Inge Jacobsen creates photorealistic and slightly surreal works through intricately cross-stitching and embroidering images onto magazines, newspapers, and advertisements. Inge describes her work as an intervention as she uses, “thread as a way of physically intervening and appropriating meaning…” subverting the source image and its original intent.
Born in Ireland, Inge’s grandmother taught her the intricate cross-stitching that would become essential to her artistic expression. After moving to Denmark in her early teens, Inge began to use her embroidery as a method of bridging the language barrier in her newfound home. Earning her degree in fine art from Kingston University in 2011, Jacobsen has been featured in many prominent group shows and had her work featured in publications such as Vogue, Juxtapoz Magazine, and Frankie Magazine.
Inge’s work is most notable for the visceral reaction the images illicit from the viewer. In her most recent “Consumed” series, she weaves multi-colored thread through the eyes and mouths of female models in advertisements found in high-fashion magazines. This intervention transforms these images of beautiful women into ghostly portraits that obscure the advertisement’s original intent in favor of exposing the sinister industry beneath. On her relationship to fashion imagery, she explains, “I started linking the idea of the photographic object and women as photographed objects, how they are treated as things to be gazed at and often appreciated for their physical beauty alone.” She uses this feminist intervention to demonstrate the dangerous repercussions of the fashion industry’s frequent objectification of women. Jacobsen explores sexism and larger societal issues through her unique interpretation of magazine and advertising imagery.

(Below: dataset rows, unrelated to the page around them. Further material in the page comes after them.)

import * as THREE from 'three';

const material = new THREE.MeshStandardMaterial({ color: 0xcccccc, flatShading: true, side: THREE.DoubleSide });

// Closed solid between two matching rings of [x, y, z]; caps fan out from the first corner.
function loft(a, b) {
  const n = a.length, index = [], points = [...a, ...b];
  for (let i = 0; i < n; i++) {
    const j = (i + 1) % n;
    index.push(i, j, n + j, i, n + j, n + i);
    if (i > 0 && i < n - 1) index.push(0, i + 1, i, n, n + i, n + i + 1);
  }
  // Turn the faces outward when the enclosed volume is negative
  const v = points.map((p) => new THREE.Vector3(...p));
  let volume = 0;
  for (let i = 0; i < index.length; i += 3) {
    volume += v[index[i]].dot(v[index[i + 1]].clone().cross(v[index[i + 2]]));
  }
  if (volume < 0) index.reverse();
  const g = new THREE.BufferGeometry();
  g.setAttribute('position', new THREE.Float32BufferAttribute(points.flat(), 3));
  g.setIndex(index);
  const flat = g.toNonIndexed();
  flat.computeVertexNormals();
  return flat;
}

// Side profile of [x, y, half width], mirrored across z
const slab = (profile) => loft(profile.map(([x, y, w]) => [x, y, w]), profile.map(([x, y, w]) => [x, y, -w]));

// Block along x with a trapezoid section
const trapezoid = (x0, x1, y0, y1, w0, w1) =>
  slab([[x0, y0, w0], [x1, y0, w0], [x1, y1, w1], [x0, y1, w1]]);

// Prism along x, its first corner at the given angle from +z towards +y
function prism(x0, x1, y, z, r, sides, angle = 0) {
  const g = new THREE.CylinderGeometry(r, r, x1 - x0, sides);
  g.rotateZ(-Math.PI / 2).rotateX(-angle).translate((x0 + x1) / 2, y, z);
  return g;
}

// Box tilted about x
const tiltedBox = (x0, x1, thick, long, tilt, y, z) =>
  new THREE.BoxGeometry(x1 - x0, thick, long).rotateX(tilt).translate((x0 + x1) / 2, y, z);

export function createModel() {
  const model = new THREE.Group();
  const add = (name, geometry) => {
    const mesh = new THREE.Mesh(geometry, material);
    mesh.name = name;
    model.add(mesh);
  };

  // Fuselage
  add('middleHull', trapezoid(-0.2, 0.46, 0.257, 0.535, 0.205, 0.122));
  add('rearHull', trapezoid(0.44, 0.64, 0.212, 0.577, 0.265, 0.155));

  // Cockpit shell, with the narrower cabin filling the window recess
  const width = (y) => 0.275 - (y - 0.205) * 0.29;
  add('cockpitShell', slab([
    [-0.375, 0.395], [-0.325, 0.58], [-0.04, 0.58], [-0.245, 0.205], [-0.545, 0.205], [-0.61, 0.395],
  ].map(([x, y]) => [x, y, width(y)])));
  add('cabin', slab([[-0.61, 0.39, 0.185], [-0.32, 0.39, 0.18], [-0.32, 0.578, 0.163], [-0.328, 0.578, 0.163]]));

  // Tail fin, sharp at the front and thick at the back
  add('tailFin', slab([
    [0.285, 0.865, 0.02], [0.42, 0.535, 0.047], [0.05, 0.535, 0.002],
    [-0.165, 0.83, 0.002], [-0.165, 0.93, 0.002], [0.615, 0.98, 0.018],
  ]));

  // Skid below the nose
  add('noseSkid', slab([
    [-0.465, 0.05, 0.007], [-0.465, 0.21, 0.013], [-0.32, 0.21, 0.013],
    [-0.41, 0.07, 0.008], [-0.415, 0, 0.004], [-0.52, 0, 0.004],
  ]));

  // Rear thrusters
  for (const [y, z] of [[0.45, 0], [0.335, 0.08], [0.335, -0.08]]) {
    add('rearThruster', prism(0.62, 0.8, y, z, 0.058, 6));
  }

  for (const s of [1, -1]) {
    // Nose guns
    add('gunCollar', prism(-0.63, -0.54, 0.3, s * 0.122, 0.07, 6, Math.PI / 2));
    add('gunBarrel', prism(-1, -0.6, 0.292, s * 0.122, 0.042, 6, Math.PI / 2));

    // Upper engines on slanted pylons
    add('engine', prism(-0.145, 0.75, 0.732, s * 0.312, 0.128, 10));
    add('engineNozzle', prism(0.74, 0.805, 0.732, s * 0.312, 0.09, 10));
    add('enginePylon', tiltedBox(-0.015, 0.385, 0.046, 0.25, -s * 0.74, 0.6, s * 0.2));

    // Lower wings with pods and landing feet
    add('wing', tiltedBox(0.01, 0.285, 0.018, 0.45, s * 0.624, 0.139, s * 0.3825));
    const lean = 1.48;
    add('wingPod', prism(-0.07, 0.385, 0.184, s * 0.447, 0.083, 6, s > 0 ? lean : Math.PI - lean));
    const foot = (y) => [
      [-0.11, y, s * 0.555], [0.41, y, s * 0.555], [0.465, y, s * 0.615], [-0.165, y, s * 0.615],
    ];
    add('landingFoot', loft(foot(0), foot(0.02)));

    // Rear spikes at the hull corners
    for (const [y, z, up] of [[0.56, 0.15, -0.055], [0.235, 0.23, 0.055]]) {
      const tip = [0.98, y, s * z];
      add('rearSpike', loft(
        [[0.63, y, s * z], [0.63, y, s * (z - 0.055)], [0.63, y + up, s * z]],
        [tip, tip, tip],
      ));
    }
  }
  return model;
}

Inge Jacobsen is a fiber artist who carefully looks at how publications and advertising intend to communicate ideas and through intervention she deconstructs their original intent and subject matter. Her intricate process and surreal work forces her audience to confront issues that underly the source image. We are truly inspired by her unique approach to found imagery and her ability to highlight such vital social issues through fiber art.